Turkey pastitsio

Makes 8 servings

2 to 3 tablespoons olive oil

1 medium onion, finely chopped (about 1 1/2 cups)

1 pint cremini or shiitake mushrooms, trimmed and coarsely chopped

Salt and freshly-ground black pepper, to taste


3 cloves garlic, minced

2 tablespoons tomato paste

1 1/2 pounds ground turkey (or beef or lamb)

1 teaspoon dried Italian seasoning (or 1/2 teaspoon dried oregano plus 1/2 teaspoon dried thyme) or leaves from 2 to 3 sprigs fresh thyme and oregano

1 1/2 teaspoons ground cinnamon

Salt and pepper

1 (28-ounce) can crushed tomatoes

2 3/4 cups whole milk, at room temp

4 tablespoons unsalted butter

1/3 cup all-purpose flour

About 1/8 teaspoon freshly-grated nutmeg

1 1/2 cups grated Parmesan cheese

1 pound ziti or rigatoni

• In a large deep skillet, heat two tablespoons oil over medium heat. Add onion and cook, stirring occasionally, about 5 minutes. Season lightly with salt and pepper. If mixture in the pan is a little dry, add another teaspoon or so of olive oil before adding tomato paste. Cook paste, stirring frequently, 3 to 4 minutes; lower heat if paste begins to burn and add a teaspoon or two of water. Add mushrooms and cook, stirring occasionally, about 5 minutes. Add turkey and cook, breaking up meat, until meat is just lightly browned, 5 to 7 minutes; stir in herbs and 1 teaspoon cinnamon and 3/4 teaspoon salt and 1/2 teaspoon freshly-ground black pepper.
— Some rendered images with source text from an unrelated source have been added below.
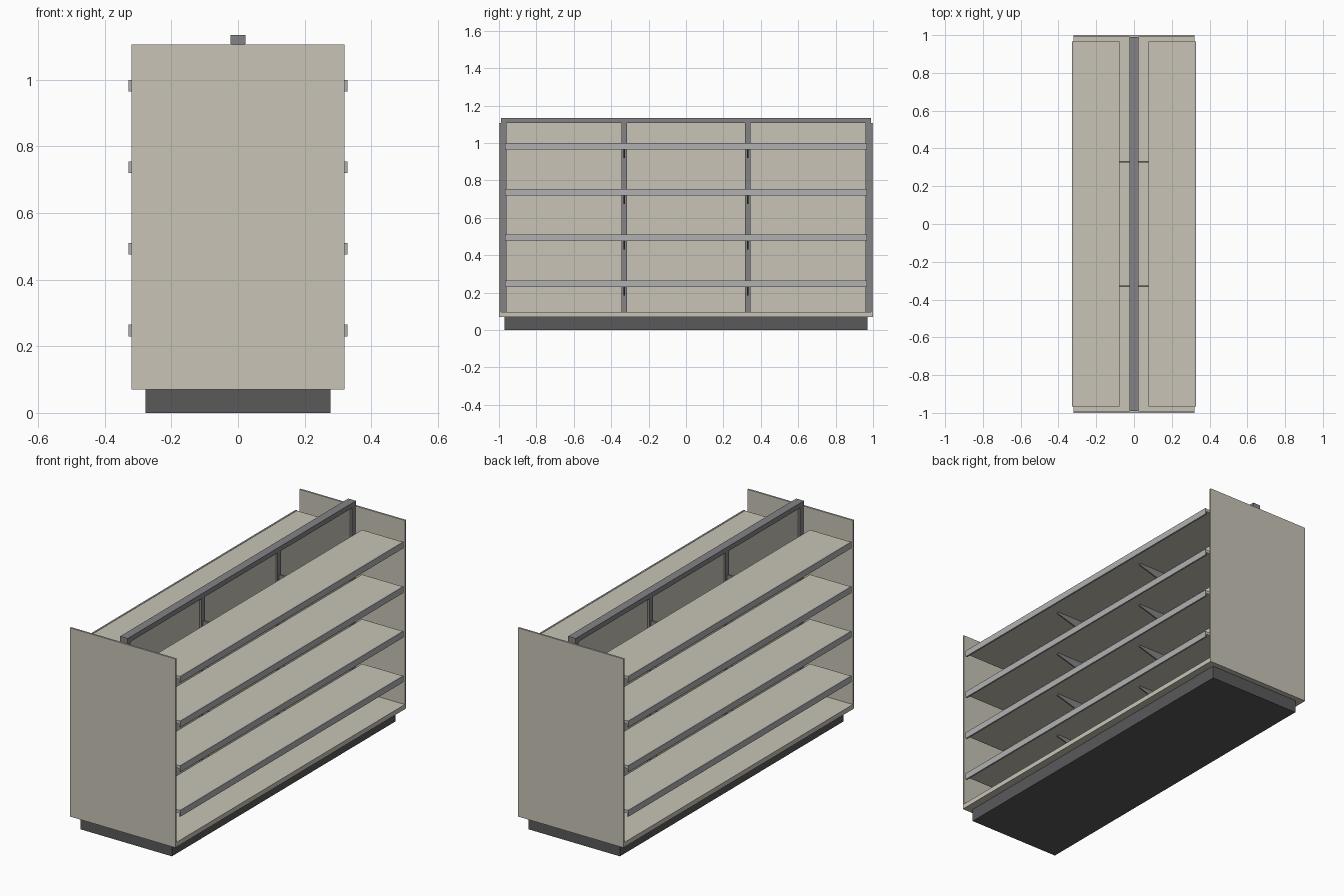
import bpy, bmesh

if "Cube" in bpy.data.objects:
    bpy.data.objects.remove(bpy.data.objects["Cube"])


def material(name, rgb):
    m = bpy.data.materials.new(name)
    m.diffuse_color = (*rgb, 1)
    m.use_nodes = True
    m.node_tree.nodes["Principled BSDF"].inputs["Base Color"].default_value = m.diffuse_color
    return m


BEIGE = material("beige_enamel", (0.58, 0.55, 0.47))
STEEL = material("grey_steel", (0.23, 0.23, 0.24))
STRIP = material("light_grey_plastic", (0.44, 0.44, 0.45))
DARK = material("dark_kick", (0.1, 0.1, 0.105))


def finish(name, bm, mat):
    bmesh.ops.recalc_face_normals(bm, faces=bm.faces)
    mesh = bpy.data.meshes.new(name)
    bm.to_mesh(mesh)
    bm.free()
    mesh.materials.append(mat)
    obj = bpy.data.objects.new(name, mesh)
    bpy.context.collection.objects.link(obj)
    return obj


def box(name, x0, x1, y0, y1, z0, z1, mat):
    x0, x1 = sorted((x0, x1))
    y0, y1 = sorted((y0, y1))
    bm = bmesh.new()
    bmesh.ops.create_cube(bm, size=1)
    for v in bm.verts:
        v.co.x = x1 if v.co.x > 0 else x0
        v.co.y = y1 if v.co.y > 0 else y0
        v.co.z = z1 if v.co.z > 0 else z0
    return finish(name, bm, mat)


def plate(name, profile, y, thick, mat):
    # Extrude an x-z outline along y
    bm = bmesh.new()
    face = bm.faces.new([bm.verts.new((x, y - thick / 2, z)) for x, z in profile])
    ext = bmesh.ops.extrude_face_region(bm, geom=[face])
    for v in ext["geom"]:
        if isinstance(v, bmesh.types.BMVert):
            v.co.y += thick
    return finish(name, bm, mat)


# Base: recessed kick plinth and bottom deck
box("kick_plinth", -0.278, 0.278, -0.97, 0.97, 0, 0.07, DARK)
box("base_deck", -0.32, 0.32, -0.99, 0.99, 0.07, 0.096, BEIGE)

# End panels
for s, side in ((-1, "front"), (1, "rear")):
    box(f"end_panel_{side}", -0.32, 0.32, s * 0.99, s, 0.07, 1.106, BEIGE)

# Central spine: posts, back panel, top rail
for i, y in enumerate((-0.975, -0.33, 0.33, 0.975)):
    box(f"upright_post_{i}", -0.02, 0.02, y - 0.015, y + 0.015, 0.096, 1.11, STEEL)
box("back_panel", -0.009, 0.009, -0.96, 0.96, 0.096, 1.11, BEIGE)
box("top_rail", -0.023, 0.023, -0.99, 0.99, 1.108, 1.135, STEEL)

# Shelves on both faces with front strips and tapered brackets
for s, side in ((-1, "left"), (1, "right")):
    for i in range(4):
        top = 0.265 + i * 0.245
        tag = f"{side}_{i}"
        box(f"shelf_{tag}", s * 0.076, s * 0.319, -0.967, 0.967, top - 0.018, top - 0.002, BEIGE)
        box(f"front_strip_{tag}", s * 0.319, s * 0.328, -0.967, 0.967, top - 0.035, top, STRIP)
        outline = [(0.02, -0.018), (0.24, -0.018), (0.24, -0.028), (0.06, -0.08), (0.02, -0.08)]
        for j, y in enumerate((-0.33, 0.33)):
            plate(f"shelf_bracket_{tag}_{j}", [(s * x, top + z) for x, z in outline],
                  y, 0.008, STEEL)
Stir in tomatoes and juice. Cook, over medium-low heat, stirring occasionally, 20 to 25 minutes. Taste and adjust seasoning, adding more salt and pepper, cinnamon, or garlic, as needed.

• Heat oven to 350 degrees. Bring a large pot of salted water to a boil.

• While water is coming to a boil, make the béchamel sauce: Measure milk in a microwave-safe measuring cup and heat until warm. In a medium saucepan melt butter over medium heat. Whisk flour into butter until smooth, and cook, whisking continuously, about 2 minutes. Gradually whisk in milk and cook, stirring frequently until sauce is smooth and just starting to thicken, 3 to 5 minutes. Whisk in nutmeg and one cup cheese; set aside.

• When water comes to a boil, add pasta and cook to al dente (pasta will continue to cook as it bakes in the oven), 7 to 10 minutes, depending on type of pasta. Drain and transfer to a 9-x-13-inch baking dish. Drizzle pasta with 1/2 cup béchamel sauce and stir in 3 cups of meat sauce. Spoon remaining meat sauce on top. If mixture looks a little dry, add in some more milk or broth or water. Drizzle evenly with remaining béchamel. Toss remaining 1/2 cup cheese and remaining 1/2 teaspoon ground cinnamon together and sprinkle evenly over pasta. Place dish on a sheet pan; cover with aluminum foil and bake 25 to 30 minutes. Remove foil and increase oven temperature to 375 degrees and cook another 10 minutes or until top is golden and bubbling; let stand 10 to 15 minutes before serving.

Kim Sunée

Kim Sunée is a bestselling author ("Trail of Crumbs: Hunger, Love, and the Search for Home," "A Mouthful of Stars," "Everyday Korean: Fresh, Modern Recipes for Home Cooks") and a former magazine food editor. She's based in Anchorage. For more food and travel, visit